Collected data —
----------------

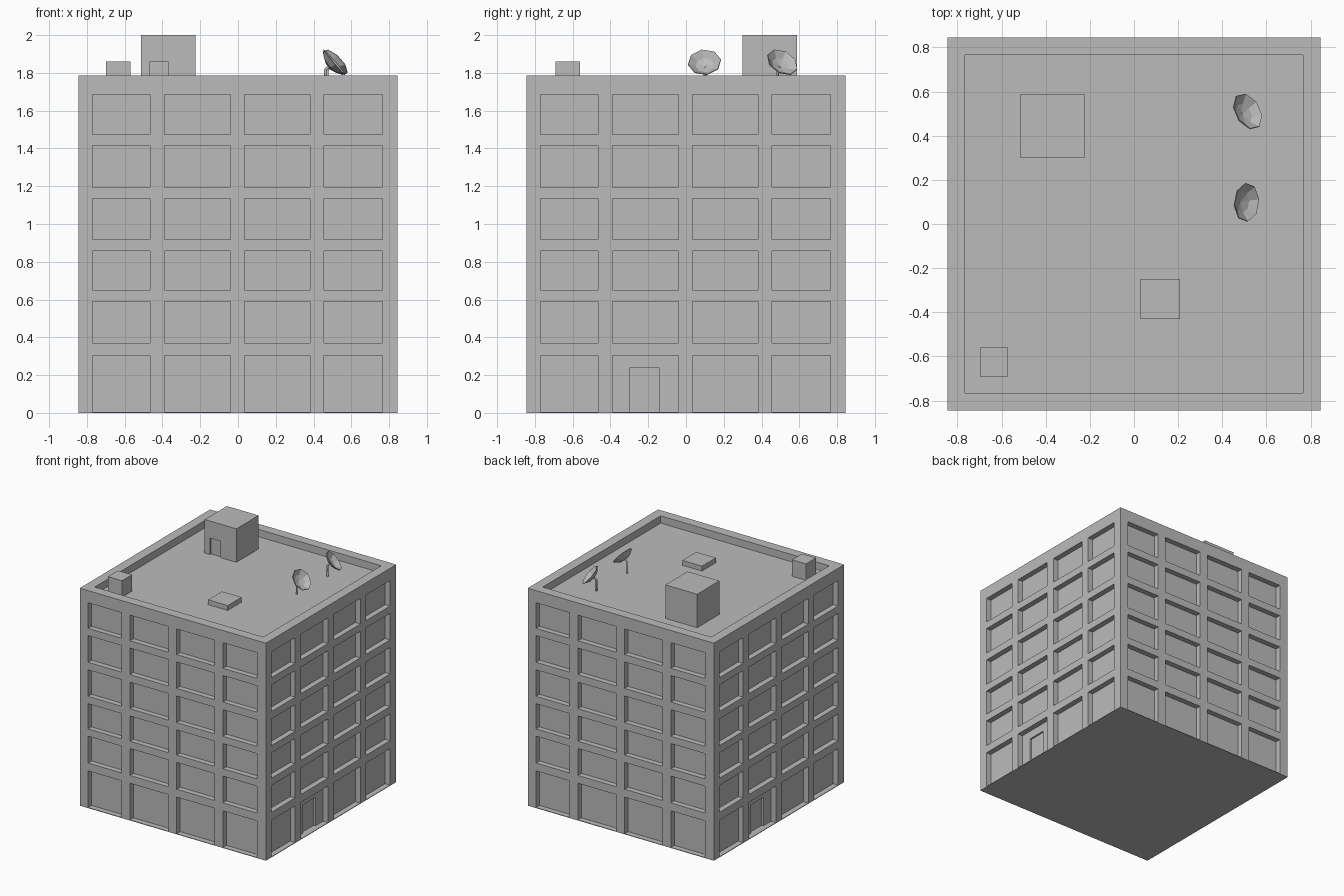
import bpy, bmesh
from math import cos, sin, tau, radians
from mathutils import Matrix, Vector

cube = bpy.data.objects.get("Cube")
if cube:
    bpy.data.objects.remove(cube, do_unlink=True)

GREY = (0.5, 0.5, 0.5, 1)
concrete = bpy.data.materials.new("concrete_grey")
concrete.use_nodes = True
concrete.diffuse_color = GREY
concrete.node_tree.nodes["Principled BSDF"].inputs["Base Color"].default_value = GREY

HALF, TOP, ROOF = 0.845, 1.785, 1.725
RECESS = 0.045


def finish(name, bm):
    bmesh.ops.recalc_face_normals(bm, faces=bm.faces)
    mesh = bpy.data.meshes.new(name)
    bm.to_mesh(mesh)
    bm.free()
    mesh.materials.append(concrete)
    obj = bpy.data.objects.new(name, mesh)
    bpy.context.collection.objects.link(obj)
    return obj


def add_box(bm, lo, hi, turn=0):
    lo, hi = Vector(lo), Vector(hi)
    matrix = (Matrix.Rotation(turn, 4, "Z") @ Matrix.Translation((lo + hi) / 2)
              @ Matrix.Diagonal((*(hi - lo), 1)))
    bmesh.ops.create_cube(bm, size=1, matrix=matrix)


def box(name, lo, hi):
    bm = bmesh.new()
    add_box(bm, lo, hi)
    return finish(name, bm)


def cut(target, boxes):
    """Subtract a list of (low corner, high corner, turn) boxes."""
    bm = bmesh.new()
    for lo, hi, turn in boxes:
        add_box(bm, lo, hi, turn)
    cutter = finish("cutter", bm)
    cutter.hide_render = True
    mod = target.modifiers.new("cut", "BOOLEAN")
    mod.operation, mod.solver, mod.object = "DIFFERENCE", "EXACT", cutter
    bpy.context.view_layer.objects.active = target
    bpy.ops.object.modifier_apply(modifier=mod.name)
    bpy.data.objects.remove(cutter, do_unlink=True)


# Block with sunken roof and a grid of recessed bays on all four sides
building = box("building", (-HALF, -HALF, 0), (HALF, HALF, TOP))
columns = [(-0.77, -0.465), (-0.39, -0.04), (0.035, 0.38), (0.455, 0.765)]
rows = [(0.005, 0.305), (0.37, 0.59), (0.65, 0.857),
        (0.917, 1.135), (1.197, 1.415), (1.475, 1.685)]
bays = [((-0.765, -0.765, ROOF), (0.765, 0.765, 2), 0)]
for side in range(4):
    for x0, x1 in columns:
        for z0, z1 in rows:
            bays.append(((x0, -HALF - 0.1, z0), (x1, -HALF + RECESS, z1), side * tau / 4))
cut(building, bays)

# Entrance doors set into a ground floor bay on two opposite sides
cut(building, [((-0.30, -HALF - 0.1, 0.005), (-0.14, -HALF + RECESS + 0.015, 0.238), turn)
               for turn in (tau / 4, -tau / 4)])

# Rooftop boxes
stair_house = box("stair_house", (-0.513, 0.30, ROOF), (-0.225, 0.588, 2))
cut(stair_house, [((-0.465, 0.2, ROOF - 0.1), (-0.37, 0.315, 1.86), 0)])
box("vent_box", (-0.698, -0.69, ROOF), (-0.57, -0.56, 1.86))
box("roof_hatch", (0.03, -0.43, ROOF), (0.208, -0.25, 1.765))


def dish(name, x, y, yaw):
    """Eight sided faceted bowl tilted upward, on a bent post."""
    bm = bmesh.new()
    rings = []
    for radius, depth in ((0.088, 0), (0.05, -0.027)):
        rings.append([bm.verts.new((radius * cos((i + 0.25) * tau / 8),
                                    radius * sin((i + 0.25) * tau / 8), depth))
                      for i in range(8)])
    hub = bm.verts.new((0, 0, -0.038))
    for i in range(8):
        j = (i + 1) % 8
        bm.faces.new((rings[0][i], rings[0][j], rings[1][j], rings[1][i]))
        bm.faces.new((rings[1][i], rings[1][j], hub))
    bowl = finish(name + "_bowl", bm)
    place = Matrix.Translation((x, y, 0)) @ Matrix.Rotation(yaw, 4, "Z")
    bowl.matrix_world = (place @ Matrix.Translation((0, 0, 1.857))
                         @ Matrix.Rotation(radians(50), 4, "Y"))
    shell = bowl.modifiers.new("thickness", "SOLIDIFY")
    shell.thickness = 0.004
    shell.offset = 0

    # Post and short arm to the back of the bowl
    curve = bpy.data.curves.new(name + "_post", "CURVE")
    curve.dimensions = "3D"
    curve.bevel_depth = 0.008
    curve.bevel_resolution = 0
    curve.use_fill_caps = True
    path = [(-0.048, ROOF), (-0.048, 1.815), (-0.026, 1.836)]
    spline = curve.splines.new("POLY")
    spline.points.add(len(path) - 1)
    for point, (px, pz) in zip(spline.points, path):
        point.co = (px, 0, pz, 1)
    curve.materials.append(concrete)
    post = bpy.data.objects.new(name + "_post", curve)
    post.matrix_world = place
    bpy.context.collection.objects.link(post)


dish("front_dish", 0.51, 0.098, radians(-4))
dish("back_dish", 0.515, 0.51, radians(30))
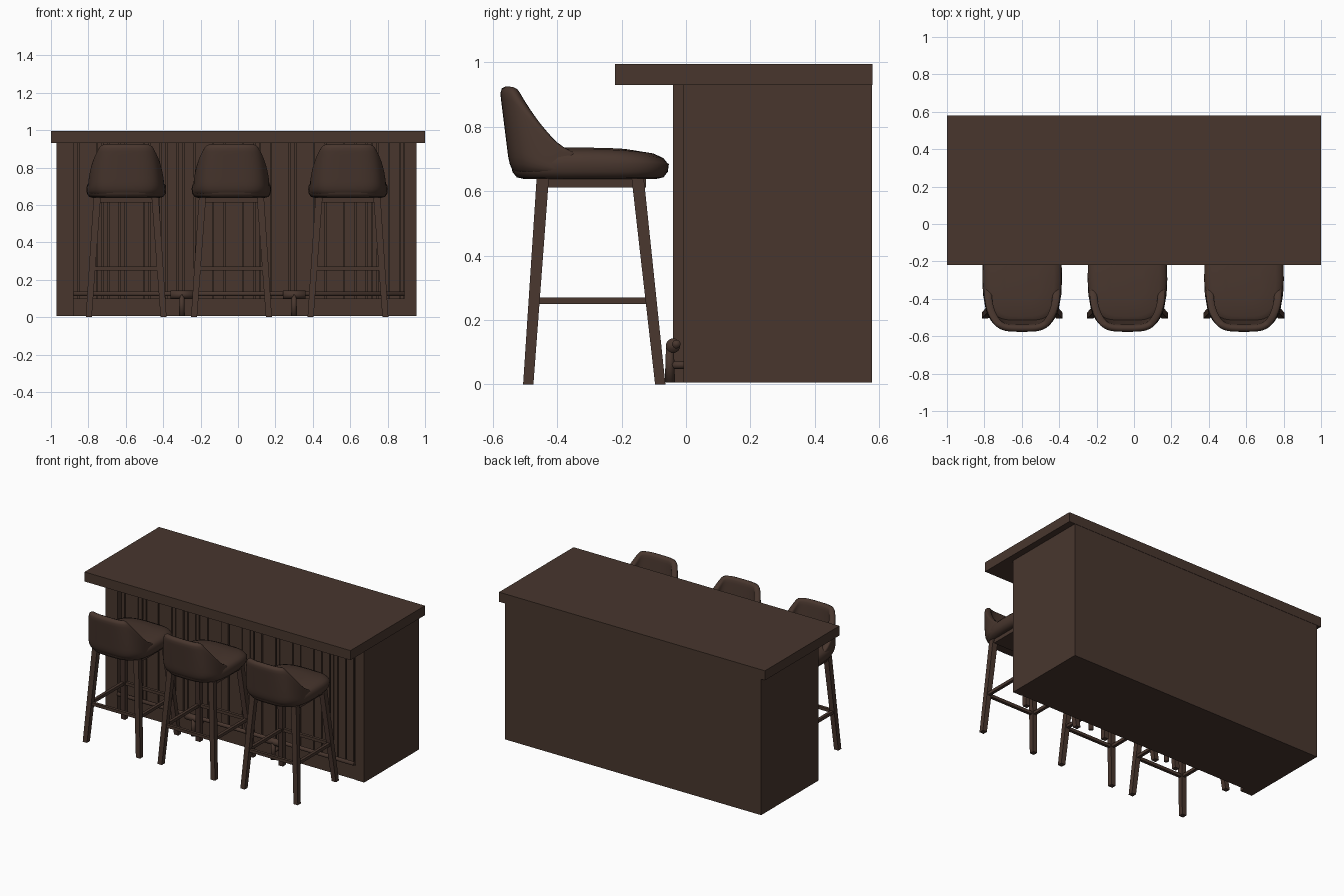
import bpy, bmesh, math, random
from mathutils import Vector

random.seed(4)
cube = bpy.data.objects.get("Cube")
if cube:
    bpy.data.objects.remove(cube, do_unlink=True)

wood = bpy.data.materials.new("dark_brown")
wood.use_nodes = True
wood.diffuse_color = (0.065, 0.037, 0.027, 1)
wood.node_tree.nodes["Principled BSDF"].inputs["Base Color"].default_value = wood.diffuse_color


def finish(name, bm, smooth=False):
    bmesh.ops.recalc_face_normals(bm, faces=bm.faces[:])
    mesh = bpy.data.meshes.new(name)
    bm.to_mesh(mesh)
    bm.free()
    mesh.materials.append(wood)
    if smooth:
        mesh.polygons.foreach_set("use_smooth", [True] * len(mesh.polygons))
    obj = bpy.data.objects.new(name, mesh)
    bpy.context.collection.objects.link(obj)
    return obj


def box(name, x, y, z):
    """Box from (low, high) ranges."""
    bm = bmesh.new()
    bmesh.ops.create_cube(bm, size=1)
    for v in bm.verts:
        v.co = [r[0] if c < 0 else r[1] for c, r in zip(v.co, (x, y, z))]
    return finish(name, bm)


def beam(name, a, b, ra, rb, sides=4):
    """Tapered prism or rod from a to b; four-sided ones stay square to the axes."""
    bm = bmesh.new()
    a, b = Vector(a), Vector(b)
    d = b - a
    if abs(d.z) > max(abs(d.x), abs(d.y)):
        u, w = Vector((1, 0, 0)), Vector((0, 1, 0))
    else:
        u, w = d.cross(Vector((0, 0, 1))).normalized(), Vector((0, 0, 1))
    rings = []
    for p, r in ((a, ra), (b, rb)):
        angles = [math.tau * (i + 0.5) / sides for i in range(sides)]
        k = r / math.cos(math.pi / sides)
        rings.append([bm.verts.new(p + k * (u * math.cos(t) + w * math.sin(t))) for t in angles])
    for i in range(sides):
        j = (i + 1) % sides
        bm.faces.new((rings[0][i], rings[0][j], rings[1][j], rings[1][i]))
    bm.faces.new(rings[0])
    bm.faces.new(rings[1])
    return finish(name, bm, sides > 8)


def power(v, p):
    return math.copysign(abs(v) ** p, v)


# Counter
box("counter_top", (-1, 1), (-0.22, 0.58), (0.93, 0.995))
box("counter_body", (-0.97, 0.955), (0.02, 0.578), (0.005, 0.93))
box("right_post", (-0.97, -0.88), (-0.04, 0.02), (0.005, 0.93))
box("left_post", (0.89, 0.955), (-0.008, 0.02), (0.005, 0.93))
box("skirting", (-0.88, 0.89), (-0.005, 0.02), (0.005, 0.10))

# Vertical boards of uneven width with narrow gaps
x = -0.88
while x < 0.88:
    end = min(x + random.choice((0.03, 0.06, 0.1)), 0.89)
    box("front_board", (x, end - 0.006), (random.uniform(0.003, 0.012), 0.02), (0.10, 0.93))
    x = end

# Foot rail and its brackets
beam("foot_rail", (-0.88, -0.03, 0.125), (0.89, -0.03, 0.125), 0.013, 0.013, 12)
for x in (-0.30, 0.30):
    beam("bracket_cap", (x - 0.06, -0.04, 0.12), (x + 0.06, -0.04, 0.12), 0.022, 0.022, 12)
    beam("bracket_stem", (x, -0.05, 0.005), (x, -0.05, 0.12), 0.016, 0.012, 12)
    beam("bracket_arm", (x, -0.05, 0.06), (x, 0.02, 0.06), 0.012, 0.012, 12)


def cushion(cx):
    """Rounded seat, lofted from scaled outlines."""
    bm = bmesh.new()
    n = 40
    rings = []
    for z, s in ((0.638, 0.84), (0.643, 0.93), (0.66, 0.985), (0.685, 1),
                 (0.705, 0.985), (0.72, 0.93), (0.73, 0.8), (0.735, 0.45)):
        ring = []
        for i in range(n):
            t = math.tau * i / n
            px = 0.213 * s * power(math.cos(t), 0.6)
            py = 0.245 * s * power(math.sin(t), 0.6)
            taper = 1 - 0.1 * max(0, -py / 0.245) ** 2
            drop = 0.02 * max(0, py / 0.245) ** 2 * (z > 0.7)
            ring.append(bm.verts.new((cx + px * taper, -0.298 + py, z - drop)))
        rings.append(ring)
    for lo, hi in zip(rings, rings[1:]):
        for i in range(n):
            j = (i + 1) % n
            bm.faces.new((lo[i], lo[j], hi[j], hi[i]))
    bm.faces.new(rings[0])
    bm.faces.new(rings[-1])
    finish("seat_cushion", bm, True)


def backrest(cx):
    """Wraparound shell whose rim sweeps down to the seat at both sides."""
    bm = bmesh.new()
    n, rows = 32, 7
    grid = []
    for i in range(n + 1):
        t = math.pi * i / n
        px = 0.205 * power(math.cos(t), 0.55)
        py = -0.33 - 0.215 * power(math.sin(t), 0.6)
        k = min(1, max(0, (-0.345 - py) / 0.165))
        top = 0.715 + 0.21 * k ** 1.5
        column = []
        for r in range(rows + 1):
            f = r / rows
            z = 0.645 + (top - 0.645) * f
            rise = (z - 0.645) / 0.28
            tuck = 0.92 if r == 0 else 1
            column.append(bm.verts.new((cx + px * tuck * (1 - 0.14 * rise ** 2),
                                        py * (0.975 if r == 0 else 1) - 0.035 * rise * k, z)))
        grid.append(column)
    for a, b in zip(grid, grid[1:]):
        for r in range(rows):
            bm.faces.new((a[r], b[r], b[r + 1], a[r + 1]))
    obj = finish("backrest", bm, True)
    # Thicken towards the inside of the curve
    inward = obj.data.polygons[(n // 2) * rows + 3].normal.y > 0
    solid = obj.modifiers.new("thickness", "SOLIDIFY")
    solid.thickness = 0.04
    solid.offset = 1 if inward else -1
    soft = obj.modifiers.new("rounding", "SUBSURF")
    soft.levels = soft.render_levels = 1


def stool(cx):
    cushion(cx)
    backrest(cx)
    box("seat_frame", (cx - 0.165, cx + 0.165), (-0.43, -0.125), (0.612, 0.64))
    corners = {}
    for side in (-1, 1):
        for name, top_y, foot_y in (("rear", -0.445, -0.49), ("front", -0.15, -0.08)):
            top = Vector((cx + side * 0.155, top_y, 0.64))
            foot = Vector((cx + side * 0.2, foot_y, 0.0))
            beam(name + "_leg", foot, top, 0.016, 0.019)
            corners[side, name] = foot.lerp(top, 0.26 / 0.64)
    # Stretchers join neighbouring legs
    for side in (-1, 1):
        beam("side_stretcher", corners[side, "rear"], corners[side, "front"], 0.01, 0.01)
    for name in ("rear", "front"):
        beam(name + "_stretcher", corners[-1, name], corners[1, name], 0.01, 0.01)


for cx in (-0.598, -0.035, 0.588):
    stool(cx)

----------------

YOUR ASSIGNMENT —
Output only the lines running from the top of the data above to the line with "mod.operation, mod.solver, mod.object", inclusive, word for word and without pictures.

FINAL ANSWER —
import bpy, bmesh
from math import cos, sin, tau, radians
from mathutils import Matrix, Vector

cube = bpy.data.objects.get("Cube")
if cube:
    bpy.data.objects.remove(cube, do_unlink=True)

GREY = (0.5, 0.5, 0.5, 1)
concrete = bpy.data.materials.new("concrete_grey")
concrete.use_nodes = True
concrete.diffuse_color = GREY
concrete.node_tree.nodes["Principled BSDF"].inputs["Base Color"].default_value = GREY

HALF, TOP, ROOF = 0.845, 1.785, 1.725
RECESS = 0.045


def finish(name, bm):
    bmesh.ops.recalc_face_normals(bm, faces=bm.faces)
    mesh = bpy.data.meshes.new(name)
    bm.to_mesh(mesh)
    bm.free()
    mesh.materials.append(concrete)
    obj = bpy.data.objects.new(name, mesh)
    bpy.context.collection.objects.link(obj)
    return obj


def add_box(bm, lo, hi, turn=0):
    lo, hi = Vector(lo), Vector(hi)
    matrix = (Matrix.Rotation(turn, 4, "Z") @ Matrix.Translation((lo + hi) / 2)
              @ Matrix.Diagonal((*(hi - lo), 1)))
    bmesh.ops.create_cube(bm, size=1, matrix=matrix)


def box(name, lo, hi):
    bm = bmesh.new()
    add_box(bm, lo, hi)
    return finish(name, bm)


def cut(target, boxes):
    """Subtract a list of (low corner, high corner, turn) boxes."""
    bm = bmesh.new()
    for lo, hi, turn in boxes:
        add_box(bm, lo, hi, turn)
    cutter = finish("cutter", bm)
    cutter.hide_render = True
    mod = target.modifiers.new("cut", "BOOLEAN")
    mod.operation, mod.solver, mod.object = "DIFFERENCE", "EXACT", cutter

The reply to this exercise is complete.